The task
Repeat the entries. Each one must match exactly.

======== Material provided ========

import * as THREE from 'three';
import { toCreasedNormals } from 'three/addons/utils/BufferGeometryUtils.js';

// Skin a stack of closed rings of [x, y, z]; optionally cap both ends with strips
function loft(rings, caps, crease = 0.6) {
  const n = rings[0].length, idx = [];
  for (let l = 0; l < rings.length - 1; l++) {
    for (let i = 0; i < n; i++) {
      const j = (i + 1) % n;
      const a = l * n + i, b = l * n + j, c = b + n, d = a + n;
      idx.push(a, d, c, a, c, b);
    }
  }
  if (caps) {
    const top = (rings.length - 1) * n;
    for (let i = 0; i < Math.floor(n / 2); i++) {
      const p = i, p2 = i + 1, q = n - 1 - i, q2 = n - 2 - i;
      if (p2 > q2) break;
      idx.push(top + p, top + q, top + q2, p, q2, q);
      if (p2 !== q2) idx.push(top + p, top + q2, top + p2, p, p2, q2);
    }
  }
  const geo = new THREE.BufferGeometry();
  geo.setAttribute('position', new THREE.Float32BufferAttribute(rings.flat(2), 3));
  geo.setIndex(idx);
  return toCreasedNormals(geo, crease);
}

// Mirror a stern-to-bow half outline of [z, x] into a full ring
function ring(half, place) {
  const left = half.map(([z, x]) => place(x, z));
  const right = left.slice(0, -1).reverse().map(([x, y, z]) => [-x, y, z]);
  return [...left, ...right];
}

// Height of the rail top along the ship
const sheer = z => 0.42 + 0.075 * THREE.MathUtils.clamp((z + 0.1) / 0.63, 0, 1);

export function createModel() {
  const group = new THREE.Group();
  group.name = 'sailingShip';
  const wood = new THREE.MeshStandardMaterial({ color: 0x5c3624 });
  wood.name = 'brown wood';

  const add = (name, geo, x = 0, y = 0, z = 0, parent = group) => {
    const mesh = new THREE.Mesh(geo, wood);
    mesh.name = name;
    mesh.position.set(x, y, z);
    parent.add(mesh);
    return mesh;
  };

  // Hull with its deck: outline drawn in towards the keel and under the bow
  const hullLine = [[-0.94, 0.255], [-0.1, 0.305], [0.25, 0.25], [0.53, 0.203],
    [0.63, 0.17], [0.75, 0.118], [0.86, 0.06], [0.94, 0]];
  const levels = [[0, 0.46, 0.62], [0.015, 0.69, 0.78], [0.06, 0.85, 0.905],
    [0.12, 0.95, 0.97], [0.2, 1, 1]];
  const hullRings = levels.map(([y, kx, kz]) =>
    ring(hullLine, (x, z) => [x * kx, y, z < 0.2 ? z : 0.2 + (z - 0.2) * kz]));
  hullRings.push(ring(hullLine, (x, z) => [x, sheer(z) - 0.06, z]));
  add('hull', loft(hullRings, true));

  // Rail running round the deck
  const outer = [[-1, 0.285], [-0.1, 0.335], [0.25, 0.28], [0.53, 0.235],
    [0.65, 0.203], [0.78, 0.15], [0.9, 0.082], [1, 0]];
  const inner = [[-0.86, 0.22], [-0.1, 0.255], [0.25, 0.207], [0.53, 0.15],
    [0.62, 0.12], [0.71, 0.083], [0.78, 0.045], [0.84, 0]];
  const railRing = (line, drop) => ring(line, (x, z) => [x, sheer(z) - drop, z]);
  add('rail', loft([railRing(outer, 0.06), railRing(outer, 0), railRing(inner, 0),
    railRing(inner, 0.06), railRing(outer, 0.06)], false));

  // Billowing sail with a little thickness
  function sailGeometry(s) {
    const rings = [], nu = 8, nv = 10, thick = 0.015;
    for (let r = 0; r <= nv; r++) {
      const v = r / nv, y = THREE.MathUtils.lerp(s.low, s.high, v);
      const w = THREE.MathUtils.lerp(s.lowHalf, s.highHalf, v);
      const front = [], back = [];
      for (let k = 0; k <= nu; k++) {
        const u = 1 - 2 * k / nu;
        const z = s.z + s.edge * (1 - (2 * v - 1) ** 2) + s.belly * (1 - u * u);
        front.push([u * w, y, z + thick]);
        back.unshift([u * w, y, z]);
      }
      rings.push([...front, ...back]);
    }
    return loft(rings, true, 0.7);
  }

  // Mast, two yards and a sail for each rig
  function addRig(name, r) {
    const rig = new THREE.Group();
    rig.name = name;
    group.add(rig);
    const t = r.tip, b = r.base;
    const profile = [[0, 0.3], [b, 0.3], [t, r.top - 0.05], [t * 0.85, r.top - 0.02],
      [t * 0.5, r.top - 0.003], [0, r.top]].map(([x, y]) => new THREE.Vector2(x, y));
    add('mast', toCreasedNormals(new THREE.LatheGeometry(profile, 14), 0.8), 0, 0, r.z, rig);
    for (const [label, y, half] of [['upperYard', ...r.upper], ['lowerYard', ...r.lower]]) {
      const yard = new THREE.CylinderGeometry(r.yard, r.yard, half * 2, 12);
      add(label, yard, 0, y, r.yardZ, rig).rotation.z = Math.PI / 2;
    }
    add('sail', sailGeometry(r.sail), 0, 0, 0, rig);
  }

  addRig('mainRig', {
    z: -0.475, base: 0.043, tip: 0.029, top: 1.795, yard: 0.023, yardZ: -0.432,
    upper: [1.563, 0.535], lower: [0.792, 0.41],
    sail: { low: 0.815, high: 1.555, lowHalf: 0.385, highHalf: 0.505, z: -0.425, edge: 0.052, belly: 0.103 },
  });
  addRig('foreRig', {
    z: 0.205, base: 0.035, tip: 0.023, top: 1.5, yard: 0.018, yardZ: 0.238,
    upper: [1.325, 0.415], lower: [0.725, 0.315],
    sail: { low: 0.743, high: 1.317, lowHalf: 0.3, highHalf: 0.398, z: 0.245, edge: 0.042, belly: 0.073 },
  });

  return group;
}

========

Task result
import * as THREE from 'three';
import { toCreasedNormals } from 'three/addons/utils/BufferGeometryUtils.js';

// Skin a stack of closed rings of [x, y, z]; optionally cap both ends with strips
function loft(rings, caps, crease = 0.6) {
  const n = rings[0].length, idx = [];
  for (let l = 0; l < rings.length - 1; l++) {
    for (let i = 0; i < n; i++) {
      const j = (i + 1) % n;
      const a = l * n + i, b = l * n + j, c = b + n, d = a + n;
      idx.push(a, d, c, a, c, b);
    }
  }
  if (caps) {
    const top = (rings.length - 1) * n;
    for (let i = 0; i < Math.floor(n / 2); i++) {
      const p = i, p2 = i + 1, q = n - 1 - i, q2 = n - 2 - i;
      if (p2 > q2) break;
      idx.push(top + p, top + q, top + q2, p, q2, q);
      if (p2 !== q2) idx.push(top + p, top + q2, top + p2, p, p2, q2);
    }
  }
  const geo = new THREE.BufferGeometry();
  geo.setAttribute('position', new THREE.Float32BufferAttribute(rings.flat(2), 3));
  geo.setIndex(idx);
  return toCreasedNormals(geo, crease);
}

// Mirror a stern-to-bow half outline of [z, x] into a full ring
function ring(half, place) {
  const left = half.map(([z, x]) => place(x, z));
  const right = left.slice(0, -1).reverse().map(([x, y, z]) => [-x, y, z]);
  return [...left, ...right];
}

// Height of the rail top along the ship
const sheer = z => 0.42 + 0.075 * THREE.MathUtils.clamp((z + 0.1) / 0.63, 0, 1);

export function createModel() {
  const group = new THREE.Group();
  group.name = 'sailingShip';
  const wood = new THREE.MeshStandardMaterial({ color: 0x5c3624 });
  wood.name = 'brown wood';

  const add = (name, geo, x = 0, y = 0, z = 0, parent = group) => {
    const mesh = new THREE.Mesh(geo, wood);
    mesh.name = name;
    mesh.position.set(x, y, z);
    parent.add(mesh);
    return mesh;
  };

  // Hull with its deck: outline drawn in towards the keel and under the bow
  const hullLine = [[-0.94, 0.255], [-0.1, 0.305], [0.25, 0.25], [0.53, 0.203],
    [0.63, 0.17], [0.75, 0.118], [0.86, 0.06], [0.94, 0]];
  const levels = [[0, 0.46, 0.62], [0.015, 0.69, 0.78], [0.06, 0.85, 0.905],
    [0.12, 0.95, 0.97], [0.2, 1, 1]];
  const hullRings = levels.map(([y, kx, kz]) =>
    ring(hullLine, (x, z) => [x * kx, y, z < 0.2 ? z : 0.2 + (z - 0.2) * kz]));
  hullRings.push(ring(hullLine, (x, z) => [x, sheer(z) - 0.06, z]));
  add('hull', loft(hullRings, true));

  // Rail running round the deck
  const outer = [[-1, 0.285], [-0.1, 0.335], [0.25, 0.28], [0.53, 0.235],
    [0.65, 0.203], [0.78, 0.15], [0.9, 0.082], [1, 0]];
  const inner = [[-0.86, 0.22], [-0.1, 0.255], [0.25, 0.207], [0.53, 0.15],
    [0.62, 0.12], [0.71, 0.083], [0.78, 0.045], [0.84, 0]];
  const railRing = (line, drop) => ring(line, (x, z) => [x, sheer(z) - drop, z]);
  add('rail', loft([railRing(outer, 0.06), railRing(outer, 0), railRing(inner, 0),
    railRing(inner, 0.06), railRing(outer, 0.06)], false));

  // Billowing sail with a little thickness
  function sailGeometry(s) {
    const rings = [], nu = 8, nv = 10, thick = 0.015;
    for (let r = 0; r <= nv; r++) {
      const v = r / nv, y = THREE.MathUtils.lerp(s.low, s.high, v);
      const w = THREE.MathUtils.lerp(s.lowHalf, s.highHalf, v);
      const front = [], back = [];
      for (let k = 0; k <= nu; k++) {
        const u = 1 - 2 * k / nu;
        const z = s.z + s.edge * (1 - (2 * v - 1) ** 2) + s.belly * (1 - u * u);
        front.push([u * w, y, z + thick]);
        back.unshift([u * w, y, z]);
      }
      rings.push([...front, ...back]);
    }
    return loft(rings, true, 0.7);
  }

  // Mast, two yards and a sail for each rig
  function addRig(name, r) {
    const rig = new THREE.Group();
    rig.name = name;
    group.add(rig);
    const t = r.tip, b = r.base;
    const profile = [[0, 0.3], [b, 0.3], [t, r.top - 0.05], [t * 0.85, r.top - 0.02],
      [t * 0.5, r.top - 0.003], [0, r.top]].map(([x, y]) => new THREE.Vector2(x, y));
    add('mast', toCreasedNormals(new THREE.LatheGeometry(profile, 14), 0.8), 0, 0, r.z, rig);
    for (const [label, y, half] of [['upperYard', ...r.upper], ['lowerYard', ...r.lower]]) {
      const yard = new THREE.CylinderGeometry(r.yard, r.yard, half * 2, 12);
      add(label, yard, 0, y, r.yardZ, rig).rotation.z = Math.PI / 2;
    }
    add('sail', sailGeometry(r.sail), 0, 0, 0, rig);
  }

  addRig('mainRig', {
    z: -0.475, base: 0.043, tip: 0.029, top: 1.795, yard: 0.023, yardZ: -0.432,
    upper: [1.563, 0.535], lower: [0.792, 0.41],
    sail: { low: 0.815, high: 1.555, lowHalf: 0.385, highHalf: 0.505, z: -0.425, edge: 0.052, belly: 0.103 },
  });
  addRig('foreRig', {
    z: 0.205, base: 0.035, tip: 0.023, top: 1.5, yard: 0.018, yardZ: 0.238,
    upper: [1.325, 0.415], lower: [0.725, 0.315],
    sail: { low: 0.743, high: 1.317, lowHalf: 0.3, highHalf: 0.398, z: 0.245, edge: 0.042, belly: 0.073 },
  });

  return group;
}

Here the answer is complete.